AI Unearths Nearly a Million Potential Antibiotics to Take Out Superbugs

Generations of antibiotics have targeted different phases of bacterial growth and spread inside the body, efficiently eliminating them before they can infect other people. They also have a “Phone line” of sorts that transmits adapted DNA to other nearby bacteria, giving them the power to resist an antibiotic too.

Antibiotic resistance is now a public health threat that caused roughly 1.27 million deaths around the globe in 2019. The World Health Organization and others say that without newer generations of antibiotics, surgery, cancer chemotherapy, and other life-saving treatments face increasing risk of death due to infection.

Traditionally, a new antibiotic takes roughly a decade to develop, test, and finally reach patients.

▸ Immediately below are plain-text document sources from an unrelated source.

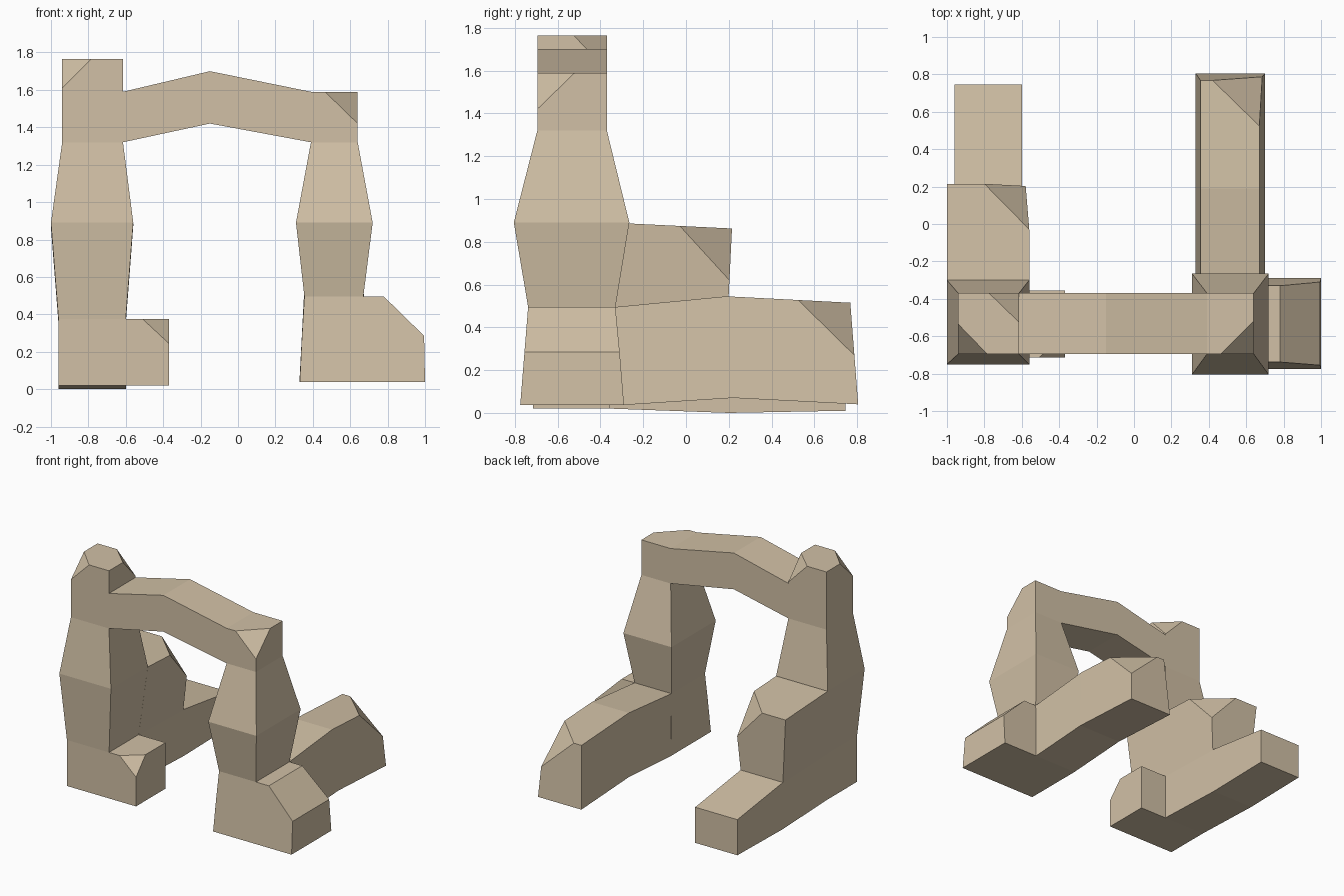
import bpy, bmesh
from mathutils import Vector

stone = bpy.data.materials.new("sandstone")
stone.diffuse_color = (0.64, 0.53, 0.38, 1)


def loft(name, rings, cuts=()):
    """Skin four-cornered rings in order, cap the ends, then slice corners off.
    Each cut is (three points on the cutting plane, the corner to remove)."""
    bm = bmesh.new()
    loops = [[bm.verts.new(p) for p in ring] for ring in rings]
    for a, b in zip(loops, loops[1:]):
        for i in range(4):
            j = (i + 1) % 4
            bm.faces.new((a[i], a[j], b[j], b[i]))
    bm.faces.new(loops[0])
    bm.faces.new(loops[-1])
    for pts, corner in cuts:
        p, q, r = (Vector(v) for v in pts)
        n = (q - p).cross(r - p).normalized()
        if n.dot(Vector(corner) - p) < 0:
            n = -n
        res = bmesh.ops.bisect_plane(bm, geom=bm.verts[:] + bm.edges[:] + bm.faces[:],
                                     plane_co=p, plane_no=n, clear_outer=True)
        edges = [e for e in res["geom_cut"] if isinstance(e, bmesh.types.BMEdge)]
        bmesh.ops.contextual_create(bm, geom=edges)
    bmesh.ops.recalc_face_normals(bm, faces=bm.faces)
    me = bpy.data.meshes.new(name)
    bm.to_mesh(me)
    bm.free()
    me.materials.append(stone)
    ob = bpy.data.objects.new(name, me)
    bpy.context.collection.objects.link(ob)
    return ob


def flat(z, x0, x1, y0, y1):
    """Horizontal ring for upright parts."""
    return [(x0, y0, z), (x1, y0, z), (x1, y1, z), (x0, y1, z)]


def slab(bottom, top, xb, xt):
    """Upright ring for walls running backwards: (y, z) and x range at bottom and top."""
    return [(xb[0], *bottom), (xb[1], *bottom), (xt[1], *top), (xt[0], *top)]


# Left pillar, with two chipped top corners
loft("left_pillar", [
    flat(0.02, -0.96, -0.60, -0.715, -0.355),
    flat(0.375, -0.96, -0.60, -0.715, -0.355),
    flat(0.89, -1.00, -0.56, -0.75, -0.30),
    flat(1.32, -0.94, -0.615, -0.695, -0.37),
    flat(1.765, -0.94, -0.615, -0.695, -0.37)],
    [(((-0.785, -0.695, 1.765), (-0.94, -0.535, 1.765), (-0.94, -0.695, 1.61)),
      (-0.94, -0.695, 1.765)),
     (((-0.775, -0.37, 1.765), (-0.615, -0.525, 1.765), (-0.615, -0.37, 1.60)),
      (-0.615, -0.37, 1.765))])

# Left foot block, chipped at the front
loft("left_foot", [
    flat(0.02, -0.60, -0.37, -0.715, -0.355),
    flat(0.375, -0.60, -0.37, -0.715, -0.355)],
    [(((-0.51, -0.715, 0.375), (-0.37, -0.60, 0.375), (-0.37, -0.715, 0.245)),
      (-0.37, -0.715, 0.375))])

# Left low wall and the taller block on it
lx, ux = (-0.96, -0.60), (-1.00, -0.56)
loft("left_low_wall", [
    slab((-0.355, 0.02), (-0.355, 0.375), lx, lx),
    slab((0.20, 0.0), (0.19, 0.36), lx, lx),
    slab((0.745, 0.01), (0.745, 0.285), lx, lx)])
loft("left_upper_wall", [
    slab((-0.355, 0.372), (-0.30, 0.887), lx, ux),
    slab((0.19, 0.355), (0.215, 0.862), lx, ux)],
    [(((-0.80, 0.215, 0.862), (-0.56, -0.03, 0.875), (-0.579, 0.203, 0.62)),
      (-0.56, 0.215, 0.862))])

# Right pillar, chipped at the top front corner
loft("right_pillar", [
    flat(0.495, 0.355, 0.67, -0.738, -0.33),
    flat(0.89, 0.31, 0.72, -0.805, -0.265),
    flat(1.32, 0.39, 0.64, -0.695, -0.37),
    flat(1.59, 0.39, 0.64, -0.695, -0.37)],
    [(((0.465, -0.695, 1.59), (0.64, -0.52, 1.59), (0.64, -0.695, 1.42)),
      (0.64, -0.695, 1.59))])

# Right foot with a sloped shoulder
loft("right_foot", [
    flat(0.037, 0.33, 1.00, -0.775, -0.29),
    flat(0.285, 0.342, 0.995, -0.755, -0.31),
    flat(0.495, 0.355, 0.78, -0.738, -0.33)])

# Right wall, chipped at the back corner
rb, rt = (0.33, 0.70), (0.355, 0.67)
loft("right_wall", [
    slab((-0.29, 0.037), (-0.33, 0.495), rb, rt),
    slab((0.22, 0.07), (0.19, 0.545), rb, rt),
    slab((0.805, 0.04), (0.768, 0.515), rb, rt)],
    [(((0.42, 0.768, 0.515), (0.67, 0.525, 0.527), (0.685, 0.787, 0.27)),
      (0.67, 0.768, 0.515))])

# Arched lintel
loft("lintel", [
    [(x, -0.695, z0), (x, -0.37, z0), (x, -0.37, z1), (x, -0.695, z1)]
    for x, z0, z1 in ((-0.615, 1.32, 1.59), (-0.15, 1.42, 1.70), (0.39, 1.32, 1.59))])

“There is an urgent need for new methods for antibiotic discovery,” Dr. Luis Pedro Coelho, a computational biologist and author of a new study on the topic, said in a press release.

Analysing huge databases of genetic material from the environment, they uncovered nearly one million potential antibiotics. The team synthesized 100 of these AI-discovered antibiotics in the lab.

“AI in antibiotic discovery is now a reality and has significantly accelerated our ability to discover new candidate drugs. What once took years can now be achieved in hours using computers,” said study co-senior author Dr. César de la Fuente at Penn Medicine in another press release.

This “Antibiotic resistance” is key in the evolutionary battle between bacteria and humanity.

Antibiotics usually work to stop bacteria from replicating multiple ways. One type of antibiotic destroys the wall, preventing the pathogen from spreading. Others evolve enzymes that shut down antibiotics by slightly changing their protein target sites through DNA mutation, neutering their effect.

Here, antibiotic-resistant genes are encoded into small circular pieces of DNA that can transfer to neighboring cells through a biological “Highway”-a physical tube-endowing the recipients with a similar ability to fight off antibiotics.

If bacteria evolve to evade that target, then the antibiotic and other chemically similar ones rapidly lose their effect.

Is there a way to find antibiotics that bacteria-or even nature itself-have never seen before? Traditionally, searching for antibiotics has mostly been trial-and-error, with scientists often scraping samples from exotic mosses or other sources that could potentially fight off infections.

In the new study, the team aimed to find new versions of a type of antibiotic based on antimicrobial peptides. The peptides are found across the living world and can disrupt microbial growth by breaking down cell walls and causing bacteria to “Explode.” They’ve already been used clinically as antimicrobial drugs and are currently being tested in clinical trials for yeast infections.

As the discovery of penicillin suggested nearly 100 years ago, the natural world is a bountiful source of potential antibiotics.

In the study, the team used machine learning to look for antimicrobial peptides with possible antibiotic properties in over 63,000 publicly available metagenomes-genetic information isolated from multiple organisms in an environment-and nearly 88,000 high-quality microbial genomes.

“We have been able to just accelerate the discovery of antibiotics,” de la Fuente told The Guardian.